DOI10.1513/AnnalsATS.201601-063OC
Alternate JournalAnn Am Thorac Soc
PubMed ID27088163
PubMed Central IDPMC5015752
Grant ListN01HC95160 / HL / NHLBI NIH HHS / United States
N01HC95163 / HL / NHLBI NIH HHS / United States
UL1 TR001079 / TR / NCATS NIH HHS / United States
N01HC95169 / HL / NHLBI NIH HHS / United States
R01 HL077612 / HL / NHLBI NIH HHS / United States
K23 HL125923 / HL / NHLBI NIH HHS / United States
N01HC65236 / HL / NHLBI NIH HHS / United States
N01HC65235 / HL / NHLBI NIH HHS / United States
N01HC95164 / HL / NHLBI NIH HHS / United States

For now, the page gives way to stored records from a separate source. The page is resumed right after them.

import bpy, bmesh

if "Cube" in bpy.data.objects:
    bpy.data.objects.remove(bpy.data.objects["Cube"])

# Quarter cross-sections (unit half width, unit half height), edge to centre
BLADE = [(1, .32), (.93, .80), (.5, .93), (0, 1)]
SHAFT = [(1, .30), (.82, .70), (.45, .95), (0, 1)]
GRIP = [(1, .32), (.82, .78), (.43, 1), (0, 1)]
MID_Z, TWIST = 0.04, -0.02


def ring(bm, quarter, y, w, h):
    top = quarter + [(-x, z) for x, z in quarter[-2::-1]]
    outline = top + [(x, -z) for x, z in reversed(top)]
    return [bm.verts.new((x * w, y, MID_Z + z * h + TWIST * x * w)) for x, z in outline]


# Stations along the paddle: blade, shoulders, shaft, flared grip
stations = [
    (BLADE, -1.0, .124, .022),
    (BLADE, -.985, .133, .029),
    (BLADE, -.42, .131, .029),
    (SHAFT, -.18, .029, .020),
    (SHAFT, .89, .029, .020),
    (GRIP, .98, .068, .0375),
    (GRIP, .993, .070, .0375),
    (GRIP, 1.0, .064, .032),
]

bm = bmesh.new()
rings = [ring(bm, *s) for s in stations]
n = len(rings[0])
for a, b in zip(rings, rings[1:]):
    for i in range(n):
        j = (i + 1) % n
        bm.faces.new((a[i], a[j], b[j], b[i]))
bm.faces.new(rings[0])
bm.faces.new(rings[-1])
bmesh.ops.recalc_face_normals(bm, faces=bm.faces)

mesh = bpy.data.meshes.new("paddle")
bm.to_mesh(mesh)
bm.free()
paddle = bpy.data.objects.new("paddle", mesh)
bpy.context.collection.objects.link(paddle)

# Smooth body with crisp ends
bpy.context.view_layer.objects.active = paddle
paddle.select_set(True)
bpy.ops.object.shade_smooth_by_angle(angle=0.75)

N01HC95162 / HL / NHLBI NIH HHS / United States
N01HC65234 / HL / NHLBI NIH HHS / United States
R01 HL093081 / HL / NHLBI NIH HHS / United States
N01HC95168 / HL / NHLBI NIH HHS / United States
R21 HL121457 / HL / NHLBI NIH HHS / United States
N01HC65233 / HL / NHLBI NIH HHS / United States
N01HC65237 / HL / NHLBI NIH HHS / United States
N01HC95165 / HL / NHLBI NIH HHS / United States
N01HC95159 / HL / NHLBI NIH HHS / United States
R21 HL129924 / HL / NHLBI NIH HHS / United States
N01HC95161 / HL / NHLBI NIH HHS / United States
N01HC95167 / HL / NHLBI NIH HHS / United States
HHSN268200900013C / HL / NHLBI NIH HHS / United States
UL1 TR000040 / TR / NCATS NIH HHS / United States
N01HC95166 / HL / NHLBI NIH HHS / United States
K23 HL130627 / HL / NHLBI NIH HHS / United States
R01 HL122477 / HL / NHLBI NIH HHS / United States
P30 ES009089 / ES / NIEHS NIH HHS / United States
MS#: 
0238
Manuscript Lead/Corresponding Author Affiliation: 
Affiliated Investigator - Not at HCHS/SOL site
ECI: 
Manuscript Status: 
Published